Essentially this means if you have a SMSF, you have to retire or resign as the trustee, or director of the corporate trustee, before becoming bankrupt or within six months after declaring bankruptcy. Failure to do so can result in imprisonment for up to 2 years. Shortly after the person resigns/retires, the SMSF will probably fail to fulfill the basic conditions required to be an SMSF and will require a restructure.
Restructuring can include transferring the bankrupt’s superannuation interests to a regulated superannuation fund and then terminating the SMSF. Or you can assign a registrable superannuation entity (RSE) licensee to act as trustee of the SMSF, wherein the fund would stop being an SMSF and would turn into another type of superannuation fund. Eventhough RSE licensees can be pricey, this is preferable where the fund has ‘lumpy’ non-liquid assets (namely property) that can not readily be rolled into another superannuation fund. Ordinarily, a person who holds an enduring power of attorney in respect of a member can act as trustee of the SMSF as opposed to the member.
Question: I’m old enough to draw down my super, are all my payments to myself safe regardless of how much?
Answer: Be careful here, this could genuinely cost you! Based on the discussion above, an interest in a superannuation fund is thoroughly protected upon bankruptcy. The same applies to any lump sum received from a superannuation fund as mentioned by the Bankruptcy Act. So for example, you as a bankrupt who accepts a lump sum of $10 million from your superannuation fund could keep that money and it will be safe. Nevertheless be warned the same is not true of pension payments received from superannuation funds. They are not protected in the same way. Pension payments are considered as income and income only receives minimal protection from creditors. The specific level of protection afforded to pension payments is adjusted for inflation two times a year, but as at 22 February 2017, the level is as follows:
Dependents Income Limit
over 4 $74,441.00.
Whatever you earn over these amounts each year, 50% of the excess is payable to the trustee the same as any income earned during bankruptcy and paid to creditors.
The difference in the treatment between lump sums and pensions has significant practical implications now that account-based pensions have been introduced; don’t assume it’s all safe and no matter what you do, get the right advice. At this point we advise you to call us and we will point you in the right direction. Put simply, your super must be handled with care.
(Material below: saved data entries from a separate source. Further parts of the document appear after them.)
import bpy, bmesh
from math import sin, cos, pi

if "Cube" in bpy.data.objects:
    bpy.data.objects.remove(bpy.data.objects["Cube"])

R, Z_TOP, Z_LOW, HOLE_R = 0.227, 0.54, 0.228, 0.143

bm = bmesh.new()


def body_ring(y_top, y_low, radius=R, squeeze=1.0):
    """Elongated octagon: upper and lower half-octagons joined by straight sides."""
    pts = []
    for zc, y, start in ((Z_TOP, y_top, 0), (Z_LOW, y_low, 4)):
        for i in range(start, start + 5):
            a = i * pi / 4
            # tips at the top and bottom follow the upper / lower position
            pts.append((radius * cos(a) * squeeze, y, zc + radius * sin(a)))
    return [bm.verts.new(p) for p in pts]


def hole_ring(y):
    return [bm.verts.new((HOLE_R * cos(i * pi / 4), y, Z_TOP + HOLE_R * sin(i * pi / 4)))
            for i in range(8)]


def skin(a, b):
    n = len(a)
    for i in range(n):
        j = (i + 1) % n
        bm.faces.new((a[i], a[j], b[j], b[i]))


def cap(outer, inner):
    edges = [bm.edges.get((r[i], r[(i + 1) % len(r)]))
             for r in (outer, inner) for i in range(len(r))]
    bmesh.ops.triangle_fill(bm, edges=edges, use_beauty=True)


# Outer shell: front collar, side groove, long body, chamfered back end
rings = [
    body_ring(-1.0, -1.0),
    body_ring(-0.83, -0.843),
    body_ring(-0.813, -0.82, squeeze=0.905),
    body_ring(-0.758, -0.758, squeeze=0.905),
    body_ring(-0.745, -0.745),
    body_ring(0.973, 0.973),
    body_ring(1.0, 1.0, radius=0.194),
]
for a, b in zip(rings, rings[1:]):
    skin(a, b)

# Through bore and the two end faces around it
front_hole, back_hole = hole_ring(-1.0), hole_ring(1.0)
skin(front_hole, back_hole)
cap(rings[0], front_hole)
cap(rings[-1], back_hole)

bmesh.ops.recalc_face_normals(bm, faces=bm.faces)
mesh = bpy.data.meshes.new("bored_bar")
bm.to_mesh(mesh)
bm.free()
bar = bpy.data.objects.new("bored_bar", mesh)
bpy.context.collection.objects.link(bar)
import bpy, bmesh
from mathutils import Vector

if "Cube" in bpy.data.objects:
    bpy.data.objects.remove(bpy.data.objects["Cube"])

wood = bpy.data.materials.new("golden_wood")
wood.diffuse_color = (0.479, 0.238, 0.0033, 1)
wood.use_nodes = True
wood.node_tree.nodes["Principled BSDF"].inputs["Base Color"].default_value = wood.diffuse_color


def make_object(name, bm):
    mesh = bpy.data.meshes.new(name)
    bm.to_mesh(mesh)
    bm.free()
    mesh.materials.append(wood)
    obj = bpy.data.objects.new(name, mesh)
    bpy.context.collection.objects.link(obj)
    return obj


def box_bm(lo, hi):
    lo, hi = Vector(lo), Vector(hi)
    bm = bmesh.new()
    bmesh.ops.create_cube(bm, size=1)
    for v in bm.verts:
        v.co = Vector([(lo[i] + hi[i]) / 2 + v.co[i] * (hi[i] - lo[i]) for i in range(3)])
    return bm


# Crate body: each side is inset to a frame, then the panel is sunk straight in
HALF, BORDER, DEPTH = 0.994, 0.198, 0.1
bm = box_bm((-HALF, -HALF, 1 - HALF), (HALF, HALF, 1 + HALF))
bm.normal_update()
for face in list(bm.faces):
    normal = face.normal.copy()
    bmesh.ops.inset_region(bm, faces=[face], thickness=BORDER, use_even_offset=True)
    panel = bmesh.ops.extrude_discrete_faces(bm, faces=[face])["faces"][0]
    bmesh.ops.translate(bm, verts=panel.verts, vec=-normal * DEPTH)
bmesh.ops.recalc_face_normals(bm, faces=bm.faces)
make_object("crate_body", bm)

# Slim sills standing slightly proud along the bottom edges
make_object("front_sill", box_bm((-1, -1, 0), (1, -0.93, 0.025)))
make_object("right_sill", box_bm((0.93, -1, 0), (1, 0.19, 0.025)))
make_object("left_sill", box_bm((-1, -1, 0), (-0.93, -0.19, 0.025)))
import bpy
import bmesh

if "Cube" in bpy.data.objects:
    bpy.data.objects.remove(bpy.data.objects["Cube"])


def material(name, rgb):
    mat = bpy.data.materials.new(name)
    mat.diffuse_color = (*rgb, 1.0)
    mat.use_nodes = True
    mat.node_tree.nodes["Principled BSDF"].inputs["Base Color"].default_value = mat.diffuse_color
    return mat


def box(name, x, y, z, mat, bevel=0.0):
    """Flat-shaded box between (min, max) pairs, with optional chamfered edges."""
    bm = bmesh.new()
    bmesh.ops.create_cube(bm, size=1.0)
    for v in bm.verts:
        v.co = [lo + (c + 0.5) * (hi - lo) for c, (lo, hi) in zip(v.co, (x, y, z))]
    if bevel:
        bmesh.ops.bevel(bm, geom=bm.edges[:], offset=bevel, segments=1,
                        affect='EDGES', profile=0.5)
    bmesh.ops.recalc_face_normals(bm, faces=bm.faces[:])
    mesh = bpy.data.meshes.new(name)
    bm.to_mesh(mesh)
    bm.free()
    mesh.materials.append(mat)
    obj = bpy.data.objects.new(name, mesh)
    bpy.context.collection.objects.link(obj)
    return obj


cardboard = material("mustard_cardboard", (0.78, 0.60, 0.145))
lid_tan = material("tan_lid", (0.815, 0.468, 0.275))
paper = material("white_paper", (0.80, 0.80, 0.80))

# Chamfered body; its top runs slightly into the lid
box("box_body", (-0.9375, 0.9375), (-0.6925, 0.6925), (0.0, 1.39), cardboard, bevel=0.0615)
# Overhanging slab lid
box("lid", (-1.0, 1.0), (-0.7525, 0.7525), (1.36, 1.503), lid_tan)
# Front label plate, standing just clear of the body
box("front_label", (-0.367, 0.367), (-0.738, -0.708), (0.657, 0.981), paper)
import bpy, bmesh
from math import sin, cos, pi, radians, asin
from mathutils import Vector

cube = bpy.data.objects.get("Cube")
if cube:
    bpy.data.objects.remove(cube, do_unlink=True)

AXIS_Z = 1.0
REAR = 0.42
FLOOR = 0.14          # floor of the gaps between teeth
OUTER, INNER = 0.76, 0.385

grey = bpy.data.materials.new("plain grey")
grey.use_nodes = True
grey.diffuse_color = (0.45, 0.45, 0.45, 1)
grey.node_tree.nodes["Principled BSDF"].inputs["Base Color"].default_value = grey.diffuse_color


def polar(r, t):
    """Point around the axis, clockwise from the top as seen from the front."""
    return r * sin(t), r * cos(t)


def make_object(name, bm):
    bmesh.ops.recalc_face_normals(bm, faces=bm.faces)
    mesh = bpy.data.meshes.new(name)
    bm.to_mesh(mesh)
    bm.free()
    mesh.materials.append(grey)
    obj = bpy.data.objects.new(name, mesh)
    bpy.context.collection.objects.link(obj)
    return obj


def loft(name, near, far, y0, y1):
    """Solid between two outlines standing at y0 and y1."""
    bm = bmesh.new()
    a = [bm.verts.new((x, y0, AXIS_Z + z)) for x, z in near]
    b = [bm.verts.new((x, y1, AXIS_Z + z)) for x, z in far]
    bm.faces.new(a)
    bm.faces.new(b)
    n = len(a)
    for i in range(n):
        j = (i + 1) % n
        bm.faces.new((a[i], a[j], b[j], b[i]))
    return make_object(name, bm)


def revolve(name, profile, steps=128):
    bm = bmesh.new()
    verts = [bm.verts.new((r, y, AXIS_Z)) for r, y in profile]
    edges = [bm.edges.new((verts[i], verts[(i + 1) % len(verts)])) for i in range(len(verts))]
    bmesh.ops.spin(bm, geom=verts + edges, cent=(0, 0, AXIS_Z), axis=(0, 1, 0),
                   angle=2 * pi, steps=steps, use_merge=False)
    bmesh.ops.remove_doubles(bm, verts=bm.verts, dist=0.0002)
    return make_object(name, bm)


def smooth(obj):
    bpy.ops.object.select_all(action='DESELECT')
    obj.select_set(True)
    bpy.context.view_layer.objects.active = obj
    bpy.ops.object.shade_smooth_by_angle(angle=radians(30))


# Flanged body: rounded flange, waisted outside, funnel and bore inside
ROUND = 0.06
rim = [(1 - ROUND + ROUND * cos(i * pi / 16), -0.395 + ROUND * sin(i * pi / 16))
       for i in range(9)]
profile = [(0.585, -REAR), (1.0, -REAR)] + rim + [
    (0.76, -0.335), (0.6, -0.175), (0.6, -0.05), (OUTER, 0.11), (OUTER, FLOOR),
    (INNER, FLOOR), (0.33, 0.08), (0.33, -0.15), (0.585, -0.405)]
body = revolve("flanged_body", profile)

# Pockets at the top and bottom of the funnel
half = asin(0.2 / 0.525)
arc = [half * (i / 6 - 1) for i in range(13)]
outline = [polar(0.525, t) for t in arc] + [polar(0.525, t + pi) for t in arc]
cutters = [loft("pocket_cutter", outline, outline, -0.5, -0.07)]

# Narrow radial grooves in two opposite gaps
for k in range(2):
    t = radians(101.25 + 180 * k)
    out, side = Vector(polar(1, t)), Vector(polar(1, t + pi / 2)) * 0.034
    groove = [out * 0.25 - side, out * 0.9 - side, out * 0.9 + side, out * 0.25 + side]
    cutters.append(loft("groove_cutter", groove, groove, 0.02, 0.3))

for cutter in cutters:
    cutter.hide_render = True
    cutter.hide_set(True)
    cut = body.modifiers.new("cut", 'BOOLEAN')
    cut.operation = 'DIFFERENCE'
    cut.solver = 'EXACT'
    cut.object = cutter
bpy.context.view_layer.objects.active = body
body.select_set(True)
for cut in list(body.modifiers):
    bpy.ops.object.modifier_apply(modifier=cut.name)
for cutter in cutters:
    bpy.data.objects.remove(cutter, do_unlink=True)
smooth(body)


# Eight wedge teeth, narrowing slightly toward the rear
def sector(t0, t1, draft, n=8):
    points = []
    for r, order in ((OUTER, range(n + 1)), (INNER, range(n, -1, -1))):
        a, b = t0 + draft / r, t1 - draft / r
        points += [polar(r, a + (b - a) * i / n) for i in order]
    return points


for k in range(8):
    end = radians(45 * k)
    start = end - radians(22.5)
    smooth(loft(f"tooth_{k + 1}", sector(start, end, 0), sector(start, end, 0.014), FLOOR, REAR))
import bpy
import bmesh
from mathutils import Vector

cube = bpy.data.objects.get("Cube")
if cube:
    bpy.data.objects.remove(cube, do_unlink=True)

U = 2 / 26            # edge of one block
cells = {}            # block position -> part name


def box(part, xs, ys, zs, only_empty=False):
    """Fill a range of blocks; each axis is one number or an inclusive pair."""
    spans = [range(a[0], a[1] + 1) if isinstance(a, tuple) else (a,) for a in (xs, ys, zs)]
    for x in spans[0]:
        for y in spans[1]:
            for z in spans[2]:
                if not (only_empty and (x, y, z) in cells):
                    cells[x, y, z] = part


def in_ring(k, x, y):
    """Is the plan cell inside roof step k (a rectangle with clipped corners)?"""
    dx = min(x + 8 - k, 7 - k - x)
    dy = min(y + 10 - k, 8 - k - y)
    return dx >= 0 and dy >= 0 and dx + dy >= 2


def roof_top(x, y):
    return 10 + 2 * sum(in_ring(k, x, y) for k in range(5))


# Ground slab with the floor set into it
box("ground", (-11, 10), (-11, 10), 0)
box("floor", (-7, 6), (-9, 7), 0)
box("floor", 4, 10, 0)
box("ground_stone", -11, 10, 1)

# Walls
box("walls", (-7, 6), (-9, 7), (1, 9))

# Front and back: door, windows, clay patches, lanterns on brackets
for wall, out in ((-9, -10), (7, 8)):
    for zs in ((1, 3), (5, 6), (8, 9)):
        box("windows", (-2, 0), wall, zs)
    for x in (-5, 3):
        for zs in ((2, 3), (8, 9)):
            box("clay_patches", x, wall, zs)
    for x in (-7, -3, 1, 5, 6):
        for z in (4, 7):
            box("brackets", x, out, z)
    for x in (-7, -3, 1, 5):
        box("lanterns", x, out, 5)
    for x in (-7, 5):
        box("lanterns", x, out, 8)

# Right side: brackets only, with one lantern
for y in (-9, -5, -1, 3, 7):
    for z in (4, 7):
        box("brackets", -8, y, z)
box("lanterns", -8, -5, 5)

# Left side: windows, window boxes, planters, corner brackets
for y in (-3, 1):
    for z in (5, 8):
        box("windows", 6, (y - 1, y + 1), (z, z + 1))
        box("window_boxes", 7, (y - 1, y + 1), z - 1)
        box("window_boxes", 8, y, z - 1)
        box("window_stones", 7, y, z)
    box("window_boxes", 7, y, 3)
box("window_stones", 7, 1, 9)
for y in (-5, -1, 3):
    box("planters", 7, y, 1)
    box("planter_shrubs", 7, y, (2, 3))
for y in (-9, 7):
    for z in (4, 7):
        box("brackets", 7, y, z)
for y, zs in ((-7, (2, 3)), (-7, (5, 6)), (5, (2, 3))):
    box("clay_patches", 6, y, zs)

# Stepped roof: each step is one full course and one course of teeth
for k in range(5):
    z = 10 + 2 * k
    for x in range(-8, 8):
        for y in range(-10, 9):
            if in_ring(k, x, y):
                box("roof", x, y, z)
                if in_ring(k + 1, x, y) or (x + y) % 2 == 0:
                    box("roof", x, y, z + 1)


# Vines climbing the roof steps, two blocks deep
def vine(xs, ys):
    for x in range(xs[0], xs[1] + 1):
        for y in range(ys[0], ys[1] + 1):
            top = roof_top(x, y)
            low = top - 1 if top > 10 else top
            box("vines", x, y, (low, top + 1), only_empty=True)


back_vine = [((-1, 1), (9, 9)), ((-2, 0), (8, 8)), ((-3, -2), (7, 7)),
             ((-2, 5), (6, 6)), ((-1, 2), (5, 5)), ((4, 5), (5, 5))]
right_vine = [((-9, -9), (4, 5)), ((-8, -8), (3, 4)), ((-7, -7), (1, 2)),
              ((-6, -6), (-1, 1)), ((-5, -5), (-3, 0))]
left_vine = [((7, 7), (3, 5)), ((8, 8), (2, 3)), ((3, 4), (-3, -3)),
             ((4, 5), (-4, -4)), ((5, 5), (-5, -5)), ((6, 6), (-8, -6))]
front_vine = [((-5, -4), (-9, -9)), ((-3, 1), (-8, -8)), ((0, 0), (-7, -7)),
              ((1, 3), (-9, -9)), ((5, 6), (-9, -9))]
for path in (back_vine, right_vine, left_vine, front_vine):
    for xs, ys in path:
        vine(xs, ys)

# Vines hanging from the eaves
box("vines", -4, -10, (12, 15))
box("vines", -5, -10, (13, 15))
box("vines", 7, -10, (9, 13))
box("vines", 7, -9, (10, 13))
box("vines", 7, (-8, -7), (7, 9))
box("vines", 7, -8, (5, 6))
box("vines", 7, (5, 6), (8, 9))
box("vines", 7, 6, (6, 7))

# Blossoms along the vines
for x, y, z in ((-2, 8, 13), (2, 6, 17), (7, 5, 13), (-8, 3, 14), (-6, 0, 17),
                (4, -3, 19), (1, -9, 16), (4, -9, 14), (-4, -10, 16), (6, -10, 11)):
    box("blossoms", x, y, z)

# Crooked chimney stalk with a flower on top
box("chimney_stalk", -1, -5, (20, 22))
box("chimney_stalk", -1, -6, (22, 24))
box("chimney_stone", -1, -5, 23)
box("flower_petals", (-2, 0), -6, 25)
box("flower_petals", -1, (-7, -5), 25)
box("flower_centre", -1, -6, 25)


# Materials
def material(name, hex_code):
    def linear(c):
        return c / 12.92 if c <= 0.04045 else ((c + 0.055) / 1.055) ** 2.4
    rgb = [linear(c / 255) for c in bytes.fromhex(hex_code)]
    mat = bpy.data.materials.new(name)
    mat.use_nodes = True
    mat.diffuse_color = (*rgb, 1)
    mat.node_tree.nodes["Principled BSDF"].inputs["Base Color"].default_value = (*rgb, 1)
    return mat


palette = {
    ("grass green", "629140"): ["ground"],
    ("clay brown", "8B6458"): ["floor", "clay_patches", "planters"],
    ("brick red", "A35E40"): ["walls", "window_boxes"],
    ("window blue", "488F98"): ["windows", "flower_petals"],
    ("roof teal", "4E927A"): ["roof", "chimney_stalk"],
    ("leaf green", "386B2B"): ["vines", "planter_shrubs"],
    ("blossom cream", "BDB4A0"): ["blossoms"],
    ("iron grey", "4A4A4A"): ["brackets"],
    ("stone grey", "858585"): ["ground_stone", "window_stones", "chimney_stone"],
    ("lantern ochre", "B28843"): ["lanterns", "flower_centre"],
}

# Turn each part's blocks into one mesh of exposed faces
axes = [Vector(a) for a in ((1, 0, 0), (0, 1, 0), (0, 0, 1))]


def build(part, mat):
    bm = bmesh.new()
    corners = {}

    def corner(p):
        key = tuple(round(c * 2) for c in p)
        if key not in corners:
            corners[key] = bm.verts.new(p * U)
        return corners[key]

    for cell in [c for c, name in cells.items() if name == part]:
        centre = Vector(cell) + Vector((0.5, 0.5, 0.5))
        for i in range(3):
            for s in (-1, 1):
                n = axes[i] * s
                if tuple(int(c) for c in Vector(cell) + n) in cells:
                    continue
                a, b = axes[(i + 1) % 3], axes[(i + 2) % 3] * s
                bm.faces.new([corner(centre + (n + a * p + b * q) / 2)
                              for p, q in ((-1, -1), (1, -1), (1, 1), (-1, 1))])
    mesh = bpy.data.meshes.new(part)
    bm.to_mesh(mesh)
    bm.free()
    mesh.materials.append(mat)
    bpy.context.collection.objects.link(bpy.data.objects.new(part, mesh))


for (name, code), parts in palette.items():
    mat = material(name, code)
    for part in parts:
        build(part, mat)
Every case has a distinct set of circumstances and between our firm and your financial advisor, we will secure the right outcome for you. If you need to know more, call Bankruptcy Experts Joondalup on 1300 795 575.